=== Section Start ===
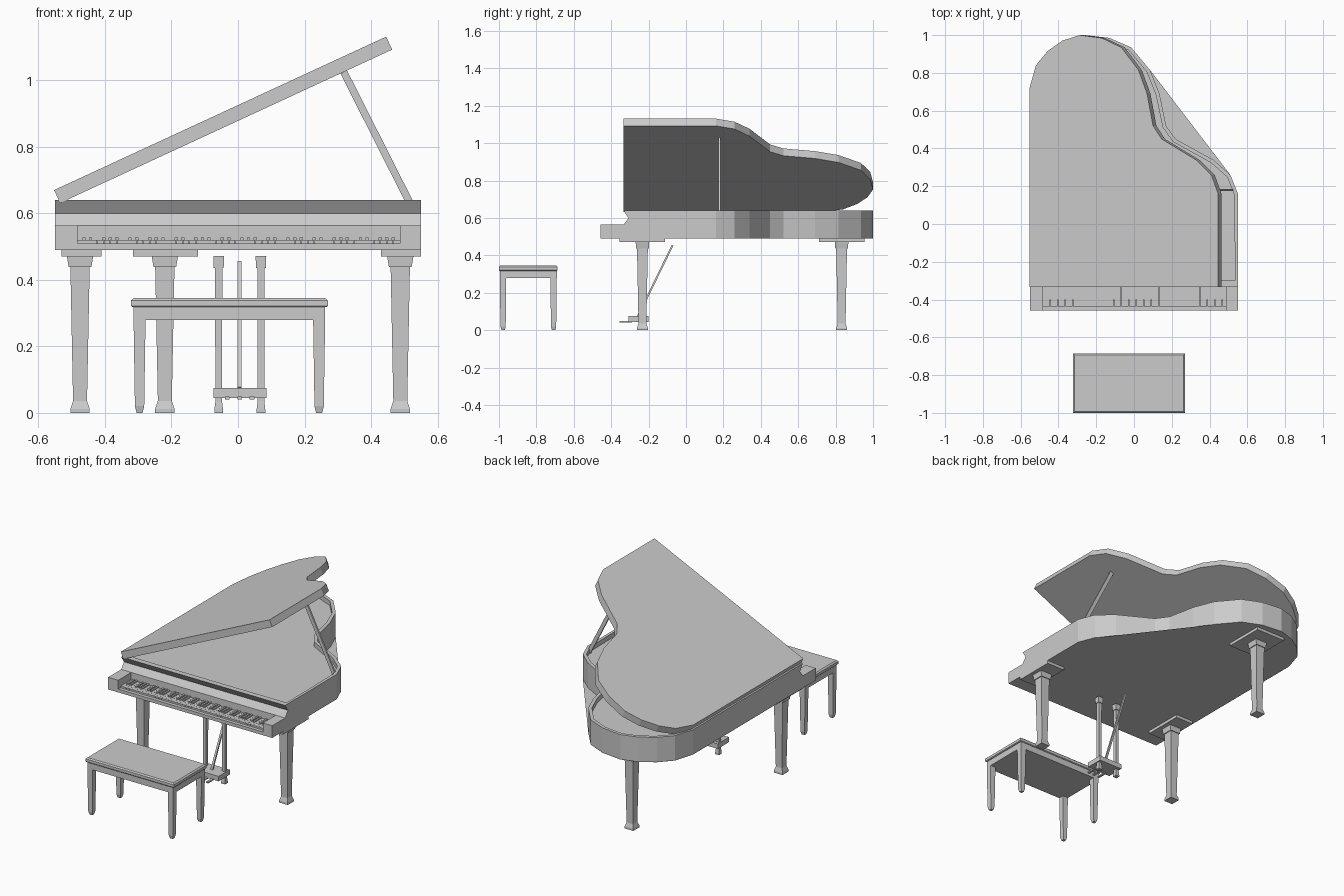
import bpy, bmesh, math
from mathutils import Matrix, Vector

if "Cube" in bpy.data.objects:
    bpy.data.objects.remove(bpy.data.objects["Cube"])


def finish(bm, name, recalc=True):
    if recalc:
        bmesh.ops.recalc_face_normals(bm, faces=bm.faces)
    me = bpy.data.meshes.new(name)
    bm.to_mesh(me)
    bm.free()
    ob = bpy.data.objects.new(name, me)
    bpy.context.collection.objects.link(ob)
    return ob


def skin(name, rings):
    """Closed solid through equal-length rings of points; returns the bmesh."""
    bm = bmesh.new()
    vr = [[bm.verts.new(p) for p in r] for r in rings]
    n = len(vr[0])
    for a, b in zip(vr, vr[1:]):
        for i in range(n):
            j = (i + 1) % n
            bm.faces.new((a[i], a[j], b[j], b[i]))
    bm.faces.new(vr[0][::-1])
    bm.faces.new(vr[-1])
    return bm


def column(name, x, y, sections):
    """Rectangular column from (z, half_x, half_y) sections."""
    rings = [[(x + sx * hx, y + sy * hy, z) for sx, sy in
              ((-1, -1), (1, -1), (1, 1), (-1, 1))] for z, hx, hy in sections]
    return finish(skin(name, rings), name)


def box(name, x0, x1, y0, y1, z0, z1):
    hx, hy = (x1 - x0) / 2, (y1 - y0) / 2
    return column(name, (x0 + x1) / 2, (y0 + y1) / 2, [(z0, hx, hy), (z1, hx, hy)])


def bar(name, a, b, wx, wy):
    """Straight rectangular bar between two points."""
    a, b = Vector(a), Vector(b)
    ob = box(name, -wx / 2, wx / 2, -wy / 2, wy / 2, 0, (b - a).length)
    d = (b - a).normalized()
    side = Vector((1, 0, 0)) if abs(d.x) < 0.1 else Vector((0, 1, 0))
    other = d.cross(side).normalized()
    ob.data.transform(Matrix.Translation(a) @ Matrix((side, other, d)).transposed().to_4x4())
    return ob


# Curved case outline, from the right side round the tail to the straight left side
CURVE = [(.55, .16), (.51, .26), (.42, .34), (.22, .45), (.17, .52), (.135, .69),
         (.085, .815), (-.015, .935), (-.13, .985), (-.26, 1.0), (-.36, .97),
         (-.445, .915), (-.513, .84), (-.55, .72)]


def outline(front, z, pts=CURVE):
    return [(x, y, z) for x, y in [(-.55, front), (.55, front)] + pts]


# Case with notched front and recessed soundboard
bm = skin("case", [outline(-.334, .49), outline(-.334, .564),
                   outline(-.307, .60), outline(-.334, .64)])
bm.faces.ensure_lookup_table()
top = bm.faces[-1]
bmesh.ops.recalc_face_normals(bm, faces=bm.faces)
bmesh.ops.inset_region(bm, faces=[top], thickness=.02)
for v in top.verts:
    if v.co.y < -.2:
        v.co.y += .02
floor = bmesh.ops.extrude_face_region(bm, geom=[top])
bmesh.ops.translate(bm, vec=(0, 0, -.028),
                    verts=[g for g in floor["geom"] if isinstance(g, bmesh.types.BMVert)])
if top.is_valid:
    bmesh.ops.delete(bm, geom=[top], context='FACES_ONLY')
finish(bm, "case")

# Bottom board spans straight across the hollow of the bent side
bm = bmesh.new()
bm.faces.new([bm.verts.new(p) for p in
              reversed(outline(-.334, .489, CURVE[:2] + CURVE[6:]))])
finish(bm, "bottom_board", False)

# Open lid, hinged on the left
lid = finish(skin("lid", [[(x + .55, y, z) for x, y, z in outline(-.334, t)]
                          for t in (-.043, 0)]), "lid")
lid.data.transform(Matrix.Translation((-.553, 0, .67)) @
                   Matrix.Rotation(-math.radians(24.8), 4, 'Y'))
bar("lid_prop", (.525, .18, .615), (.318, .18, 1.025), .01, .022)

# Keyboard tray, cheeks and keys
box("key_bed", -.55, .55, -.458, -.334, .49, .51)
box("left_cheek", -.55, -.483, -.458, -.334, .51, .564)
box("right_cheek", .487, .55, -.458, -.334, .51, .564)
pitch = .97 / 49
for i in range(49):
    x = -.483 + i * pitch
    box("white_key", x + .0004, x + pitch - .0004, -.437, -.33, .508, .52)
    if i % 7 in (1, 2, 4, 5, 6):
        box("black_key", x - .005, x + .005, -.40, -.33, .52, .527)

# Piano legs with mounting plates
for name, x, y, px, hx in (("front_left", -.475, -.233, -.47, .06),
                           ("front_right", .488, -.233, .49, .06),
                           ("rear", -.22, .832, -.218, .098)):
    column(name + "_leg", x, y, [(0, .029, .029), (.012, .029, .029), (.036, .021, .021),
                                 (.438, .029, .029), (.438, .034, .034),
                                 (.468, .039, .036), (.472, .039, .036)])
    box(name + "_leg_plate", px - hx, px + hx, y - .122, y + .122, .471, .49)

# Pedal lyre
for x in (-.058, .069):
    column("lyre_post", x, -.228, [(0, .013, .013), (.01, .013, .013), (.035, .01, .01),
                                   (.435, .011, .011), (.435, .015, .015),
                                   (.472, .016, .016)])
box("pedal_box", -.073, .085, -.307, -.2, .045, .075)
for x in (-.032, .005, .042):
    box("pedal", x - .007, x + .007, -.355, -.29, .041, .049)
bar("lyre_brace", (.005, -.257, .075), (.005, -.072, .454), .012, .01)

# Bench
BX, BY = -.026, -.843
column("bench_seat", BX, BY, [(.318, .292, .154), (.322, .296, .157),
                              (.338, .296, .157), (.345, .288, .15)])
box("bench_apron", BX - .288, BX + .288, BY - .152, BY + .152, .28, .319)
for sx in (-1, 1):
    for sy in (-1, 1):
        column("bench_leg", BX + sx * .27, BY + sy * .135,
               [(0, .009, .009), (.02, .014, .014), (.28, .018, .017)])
=== Section End ===
=== Section Start ===
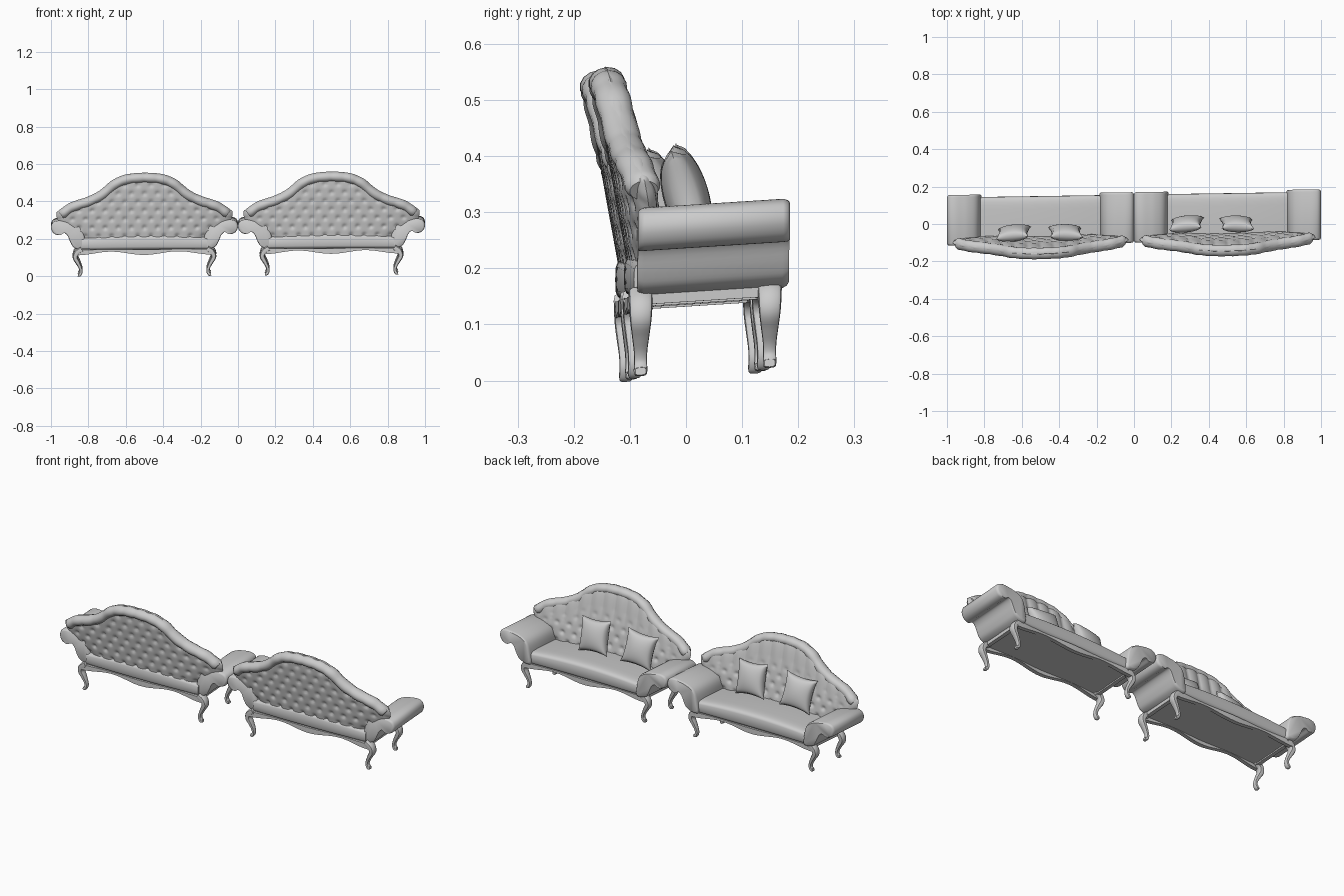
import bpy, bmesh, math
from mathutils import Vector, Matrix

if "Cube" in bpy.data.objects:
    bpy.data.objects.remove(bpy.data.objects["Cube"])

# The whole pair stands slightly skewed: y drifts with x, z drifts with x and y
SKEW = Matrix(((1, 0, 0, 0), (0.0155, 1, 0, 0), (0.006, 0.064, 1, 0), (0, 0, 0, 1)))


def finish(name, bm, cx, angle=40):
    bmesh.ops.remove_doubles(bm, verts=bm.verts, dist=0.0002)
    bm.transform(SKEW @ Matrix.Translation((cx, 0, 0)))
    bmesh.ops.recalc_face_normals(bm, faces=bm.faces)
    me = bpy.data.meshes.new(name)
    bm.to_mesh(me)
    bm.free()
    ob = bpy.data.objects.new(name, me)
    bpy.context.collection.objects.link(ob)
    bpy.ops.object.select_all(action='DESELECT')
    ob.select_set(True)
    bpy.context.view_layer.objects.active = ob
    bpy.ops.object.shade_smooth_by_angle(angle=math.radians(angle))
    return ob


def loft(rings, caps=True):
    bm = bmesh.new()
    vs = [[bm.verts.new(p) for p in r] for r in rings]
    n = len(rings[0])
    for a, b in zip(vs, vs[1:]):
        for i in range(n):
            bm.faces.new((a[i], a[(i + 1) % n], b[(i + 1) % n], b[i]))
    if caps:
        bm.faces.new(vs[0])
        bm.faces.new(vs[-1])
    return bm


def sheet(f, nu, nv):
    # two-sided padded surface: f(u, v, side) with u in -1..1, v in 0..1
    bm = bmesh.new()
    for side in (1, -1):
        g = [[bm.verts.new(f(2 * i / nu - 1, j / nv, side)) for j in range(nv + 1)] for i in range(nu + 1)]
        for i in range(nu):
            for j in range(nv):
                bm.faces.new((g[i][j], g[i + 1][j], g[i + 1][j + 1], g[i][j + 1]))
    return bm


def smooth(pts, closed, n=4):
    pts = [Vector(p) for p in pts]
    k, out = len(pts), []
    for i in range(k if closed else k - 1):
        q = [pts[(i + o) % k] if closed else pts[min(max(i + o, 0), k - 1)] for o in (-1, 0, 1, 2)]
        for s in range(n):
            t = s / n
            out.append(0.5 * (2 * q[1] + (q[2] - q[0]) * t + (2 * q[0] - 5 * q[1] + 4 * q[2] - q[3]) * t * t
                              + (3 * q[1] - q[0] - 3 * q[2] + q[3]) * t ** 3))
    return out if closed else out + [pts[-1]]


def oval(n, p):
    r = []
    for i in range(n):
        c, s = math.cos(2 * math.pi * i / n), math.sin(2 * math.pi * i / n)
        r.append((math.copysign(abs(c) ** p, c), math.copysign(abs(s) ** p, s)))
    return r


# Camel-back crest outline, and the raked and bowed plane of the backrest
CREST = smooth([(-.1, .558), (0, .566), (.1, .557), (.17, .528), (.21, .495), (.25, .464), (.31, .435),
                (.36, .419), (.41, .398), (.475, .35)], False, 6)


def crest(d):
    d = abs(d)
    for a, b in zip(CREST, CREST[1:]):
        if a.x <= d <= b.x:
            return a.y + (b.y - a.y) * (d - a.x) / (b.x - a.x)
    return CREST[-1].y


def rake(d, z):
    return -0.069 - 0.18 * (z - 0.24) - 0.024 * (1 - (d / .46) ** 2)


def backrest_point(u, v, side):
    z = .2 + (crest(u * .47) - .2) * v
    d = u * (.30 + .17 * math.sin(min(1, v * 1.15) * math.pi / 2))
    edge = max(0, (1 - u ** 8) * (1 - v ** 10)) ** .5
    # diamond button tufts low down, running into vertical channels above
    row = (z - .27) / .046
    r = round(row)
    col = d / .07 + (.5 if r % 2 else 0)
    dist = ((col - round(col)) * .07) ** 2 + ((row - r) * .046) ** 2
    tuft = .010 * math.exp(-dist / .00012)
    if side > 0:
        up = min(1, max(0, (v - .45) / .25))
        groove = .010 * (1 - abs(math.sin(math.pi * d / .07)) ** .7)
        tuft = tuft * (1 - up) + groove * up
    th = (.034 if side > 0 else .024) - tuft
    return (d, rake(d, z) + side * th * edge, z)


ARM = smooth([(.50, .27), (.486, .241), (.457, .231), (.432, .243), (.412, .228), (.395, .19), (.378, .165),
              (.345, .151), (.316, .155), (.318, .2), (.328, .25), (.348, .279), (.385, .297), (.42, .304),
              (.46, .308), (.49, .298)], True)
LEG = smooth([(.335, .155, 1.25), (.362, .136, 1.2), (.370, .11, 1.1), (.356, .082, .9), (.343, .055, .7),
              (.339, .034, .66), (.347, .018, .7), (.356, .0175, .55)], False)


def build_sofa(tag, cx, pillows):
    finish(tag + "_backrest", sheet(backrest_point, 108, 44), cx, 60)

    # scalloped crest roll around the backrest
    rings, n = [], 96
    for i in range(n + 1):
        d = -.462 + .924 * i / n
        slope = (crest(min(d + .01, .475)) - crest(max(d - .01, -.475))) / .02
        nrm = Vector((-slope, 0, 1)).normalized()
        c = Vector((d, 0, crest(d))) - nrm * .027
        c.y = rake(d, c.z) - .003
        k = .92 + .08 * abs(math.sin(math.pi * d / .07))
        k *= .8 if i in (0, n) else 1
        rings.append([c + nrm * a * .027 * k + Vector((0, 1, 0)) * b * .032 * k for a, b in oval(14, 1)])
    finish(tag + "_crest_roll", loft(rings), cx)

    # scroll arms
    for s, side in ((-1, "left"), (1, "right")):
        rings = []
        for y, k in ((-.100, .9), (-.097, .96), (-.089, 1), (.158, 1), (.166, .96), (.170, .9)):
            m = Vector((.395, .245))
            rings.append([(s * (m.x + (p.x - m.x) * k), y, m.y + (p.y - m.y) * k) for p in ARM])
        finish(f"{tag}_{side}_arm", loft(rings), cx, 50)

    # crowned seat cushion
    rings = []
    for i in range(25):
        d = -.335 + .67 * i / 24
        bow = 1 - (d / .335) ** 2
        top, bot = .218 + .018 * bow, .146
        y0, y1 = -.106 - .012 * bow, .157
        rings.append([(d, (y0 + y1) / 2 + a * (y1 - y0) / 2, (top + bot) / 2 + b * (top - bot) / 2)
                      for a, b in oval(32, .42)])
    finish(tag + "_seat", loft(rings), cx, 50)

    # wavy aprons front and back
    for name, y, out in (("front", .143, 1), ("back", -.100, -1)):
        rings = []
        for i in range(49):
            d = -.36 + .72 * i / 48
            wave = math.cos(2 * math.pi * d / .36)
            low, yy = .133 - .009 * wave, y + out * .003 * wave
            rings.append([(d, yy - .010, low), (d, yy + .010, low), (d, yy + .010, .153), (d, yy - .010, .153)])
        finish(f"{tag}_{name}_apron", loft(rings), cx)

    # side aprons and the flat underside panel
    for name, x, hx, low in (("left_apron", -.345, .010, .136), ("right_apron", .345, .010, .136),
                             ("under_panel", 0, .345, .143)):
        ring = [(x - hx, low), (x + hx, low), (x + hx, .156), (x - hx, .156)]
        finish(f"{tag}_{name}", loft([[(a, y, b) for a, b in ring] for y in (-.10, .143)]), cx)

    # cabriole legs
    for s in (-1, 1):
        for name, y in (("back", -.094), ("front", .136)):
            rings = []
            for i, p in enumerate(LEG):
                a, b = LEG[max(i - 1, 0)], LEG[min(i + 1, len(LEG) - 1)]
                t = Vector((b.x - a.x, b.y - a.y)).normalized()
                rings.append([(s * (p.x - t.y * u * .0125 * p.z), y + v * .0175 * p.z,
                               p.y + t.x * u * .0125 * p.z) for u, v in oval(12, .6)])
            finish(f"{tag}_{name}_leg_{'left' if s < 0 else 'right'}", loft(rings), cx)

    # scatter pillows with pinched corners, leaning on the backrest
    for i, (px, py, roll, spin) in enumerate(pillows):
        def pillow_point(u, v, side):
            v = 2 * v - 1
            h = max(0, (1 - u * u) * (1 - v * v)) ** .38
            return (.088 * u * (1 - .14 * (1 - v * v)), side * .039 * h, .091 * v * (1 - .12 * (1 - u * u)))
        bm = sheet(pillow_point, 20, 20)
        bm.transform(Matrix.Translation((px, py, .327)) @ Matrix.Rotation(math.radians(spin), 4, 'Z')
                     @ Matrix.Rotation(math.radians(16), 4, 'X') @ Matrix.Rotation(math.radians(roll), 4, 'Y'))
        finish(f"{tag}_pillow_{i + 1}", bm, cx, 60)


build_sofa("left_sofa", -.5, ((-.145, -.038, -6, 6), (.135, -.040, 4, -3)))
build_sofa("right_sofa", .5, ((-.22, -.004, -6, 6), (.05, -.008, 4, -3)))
=== Section End ===
**PROBLEM TO WORK ON**
Taking the entries above, write out exactly the lines starting with the line containing "# Case with" and going on through the line containing "Matrix.Rotation(-math.radians(24.8), 4, 'Y'))", both included, and nothing else.

**ANSWER TO THIS PROBLEM**
# Case with notched front and recessed soundboard
bm = skin("case", [outline(-.334, .49), outline(-.334, .564),
                   outline(-.307, .60), outline(-.334, .64)])
bm.faces.ensure_lookup_table()
top = bm.faces[-1]
bmesh.ops.recalc_face_normals(bm, faces=bm.faces)
bmesh.ops.inset_region(bm, faces=[top], thickness=.02)
for v in top.verts:
    if v.co.y < -.2:
        v.co.y += .02
floor = bmesh.ops.extrude_face_region(bm, geom=[top])
bmesh.ops.translate(bm, vec=(0, 0, -.028),
                    verts=[g for g in floor["geom"] if isinstance(g, bmesh.types.BMVert)])
if top.is_valid:
    bmesh.ops.delete(bm, geom=[top], context='FACES_ONLY')
finish(bm, "case")

# Bottom board spans straight across the hollow of the bent side
bm = bmesh.new()
bm.faces.new([bm.verts.new(p) for p in
              reversed(outline(-.334, .489, CURVE[:2] + CURVE[6:]))])
finish(bm, "bottom_board", False)

# Open lid, hinged on the left
lid = finish(skin("lid", [[(x + .55, y, z) for x, y, z in outline(-.334, t)]
                          for t in (-.043, 0)]), "lid")
lid.data.transform(Matrix.Translation((-.553, 0, .67)) @
                   Matrix.Rotation(-math.radians(24.8), 4, 'Y'))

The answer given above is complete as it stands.